>>>

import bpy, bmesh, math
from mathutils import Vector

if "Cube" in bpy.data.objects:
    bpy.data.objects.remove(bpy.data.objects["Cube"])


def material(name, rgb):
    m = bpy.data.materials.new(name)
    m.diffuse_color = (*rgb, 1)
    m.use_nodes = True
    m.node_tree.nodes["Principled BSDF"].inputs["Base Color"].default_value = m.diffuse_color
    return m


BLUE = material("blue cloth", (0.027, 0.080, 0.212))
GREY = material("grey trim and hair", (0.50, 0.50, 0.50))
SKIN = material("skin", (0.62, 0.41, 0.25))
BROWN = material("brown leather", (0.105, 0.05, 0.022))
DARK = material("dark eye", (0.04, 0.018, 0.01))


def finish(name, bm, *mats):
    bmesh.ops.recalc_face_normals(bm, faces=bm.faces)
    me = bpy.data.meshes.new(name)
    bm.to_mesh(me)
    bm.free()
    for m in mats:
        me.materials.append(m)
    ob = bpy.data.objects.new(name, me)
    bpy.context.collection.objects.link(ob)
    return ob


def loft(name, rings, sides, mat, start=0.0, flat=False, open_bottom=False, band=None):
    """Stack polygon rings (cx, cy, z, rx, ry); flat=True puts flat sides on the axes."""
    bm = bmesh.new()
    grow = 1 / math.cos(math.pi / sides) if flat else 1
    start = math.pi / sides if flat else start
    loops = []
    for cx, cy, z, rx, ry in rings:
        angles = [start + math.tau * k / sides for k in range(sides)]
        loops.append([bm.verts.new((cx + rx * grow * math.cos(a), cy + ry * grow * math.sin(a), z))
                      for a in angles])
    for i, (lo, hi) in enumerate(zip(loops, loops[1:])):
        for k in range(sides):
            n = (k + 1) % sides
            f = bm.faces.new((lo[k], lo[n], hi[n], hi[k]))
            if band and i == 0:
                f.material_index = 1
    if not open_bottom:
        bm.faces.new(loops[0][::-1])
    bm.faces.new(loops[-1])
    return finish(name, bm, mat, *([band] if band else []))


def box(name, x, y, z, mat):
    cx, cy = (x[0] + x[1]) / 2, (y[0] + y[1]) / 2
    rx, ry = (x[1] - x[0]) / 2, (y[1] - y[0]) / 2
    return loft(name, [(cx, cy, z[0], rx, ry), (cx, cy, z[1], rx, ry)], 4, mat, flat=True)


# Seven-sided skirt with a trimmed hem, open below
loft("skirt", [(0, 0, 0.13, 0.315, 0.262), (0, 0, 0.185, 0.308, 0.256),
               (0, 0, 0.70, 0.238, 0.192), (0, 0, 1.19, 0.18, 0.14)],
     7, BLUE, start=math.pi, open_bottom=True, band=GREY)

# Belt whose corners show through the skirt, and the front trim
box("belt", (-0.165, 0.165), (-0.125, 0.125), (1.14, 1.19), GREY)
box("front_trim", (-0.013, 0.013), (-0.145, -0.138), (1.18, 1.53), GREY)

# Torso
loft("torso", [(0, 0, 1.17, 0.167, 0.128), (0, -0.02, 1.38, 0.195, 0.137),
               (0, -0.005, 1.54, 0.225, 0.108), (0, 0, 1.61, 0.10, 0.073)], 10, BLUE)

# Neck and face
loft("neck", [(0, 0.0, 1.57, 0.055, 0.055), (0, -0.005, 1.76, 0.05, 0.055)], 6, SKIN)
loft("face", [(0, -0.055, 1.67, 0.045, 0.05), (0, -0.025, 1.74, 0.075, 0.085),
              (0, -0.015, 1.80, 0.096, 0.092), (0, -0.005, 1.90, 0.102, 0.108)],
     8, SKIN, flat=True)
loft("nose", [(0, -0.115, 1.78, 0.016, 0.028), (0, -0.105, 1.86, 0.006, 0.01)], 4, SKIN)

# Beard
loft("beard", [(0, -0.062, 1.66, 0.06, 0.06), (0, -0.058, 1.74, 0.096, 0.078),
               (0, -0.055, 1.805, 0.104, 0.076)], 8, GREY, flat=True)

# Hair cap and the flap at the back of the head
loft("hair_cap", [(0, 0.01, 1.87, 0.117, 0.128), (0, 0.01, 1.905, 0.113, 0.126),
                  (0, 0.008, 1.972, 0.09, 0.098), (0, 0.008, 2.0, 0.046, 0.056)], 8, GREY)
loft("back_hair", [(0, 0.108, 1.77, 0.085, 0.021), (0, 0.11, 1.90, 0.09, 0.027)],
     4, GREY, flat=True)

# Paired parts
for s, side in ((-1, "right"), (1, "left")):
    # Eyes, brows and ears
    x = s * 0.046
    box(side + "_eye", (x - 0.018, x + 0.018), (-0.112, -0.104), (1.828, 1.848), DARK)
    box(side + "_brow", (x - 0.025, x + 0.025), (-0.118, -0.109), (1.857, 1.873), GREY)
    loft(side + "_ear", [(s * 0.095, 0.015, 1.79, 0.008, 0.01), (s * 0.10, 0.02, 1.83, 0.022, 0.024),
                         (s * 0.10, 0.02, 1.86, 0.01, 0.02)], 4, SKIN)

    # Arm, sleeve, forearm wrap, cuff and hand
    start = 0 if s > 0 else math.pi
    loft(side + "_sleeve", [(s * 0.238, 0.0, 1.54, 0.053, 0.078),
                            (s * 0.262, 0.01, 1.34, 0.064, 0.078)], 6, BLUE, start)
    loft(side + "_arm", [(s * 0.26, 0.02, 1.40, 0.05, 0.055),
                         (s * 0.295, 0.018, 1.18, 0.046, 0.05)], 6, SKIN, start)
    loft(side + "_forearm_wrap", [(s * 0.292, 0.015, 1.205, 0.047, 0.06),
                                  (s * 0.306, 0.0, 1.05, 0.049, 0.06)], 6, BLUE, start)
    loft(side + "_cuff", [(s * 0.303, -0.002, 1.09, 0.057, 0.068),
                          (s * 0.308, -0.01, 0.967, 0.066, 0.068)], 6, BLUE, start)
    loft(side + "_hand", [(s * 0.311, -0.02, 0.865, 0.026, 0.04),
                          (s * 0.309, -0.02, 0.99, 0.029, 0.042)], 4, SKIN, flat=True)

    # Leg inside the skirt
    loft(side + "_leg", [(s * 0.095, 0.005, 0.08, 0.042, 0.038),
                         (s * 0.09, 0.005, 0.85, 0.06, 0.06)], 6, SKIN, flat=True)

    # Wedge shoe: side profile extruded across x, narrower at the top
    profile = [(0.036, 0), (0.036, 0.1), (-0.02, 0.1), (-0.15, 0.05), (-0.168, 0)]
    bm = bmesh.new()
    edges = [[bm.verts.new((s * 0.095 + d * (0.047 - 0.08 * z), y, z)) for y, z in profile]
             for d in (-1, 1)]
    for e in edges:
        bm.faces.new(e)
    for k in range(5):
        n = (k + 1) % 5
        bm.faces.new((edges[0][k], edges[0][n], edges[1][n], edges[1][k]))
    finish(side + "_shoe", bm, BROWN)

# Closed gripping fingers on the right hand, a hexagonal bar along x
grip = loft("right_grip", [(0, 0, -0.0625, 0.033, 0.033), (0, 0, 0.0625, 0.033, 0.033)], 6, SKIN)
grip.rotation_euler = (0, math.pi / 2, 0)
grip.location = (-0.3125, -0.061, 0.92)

<<<

Every line containing the string "range" is required; copy each such line from the data.

        angles = [start + math.tau * k / sides for k in range(sides)]
        for k in range(sides):
    for k in range(5):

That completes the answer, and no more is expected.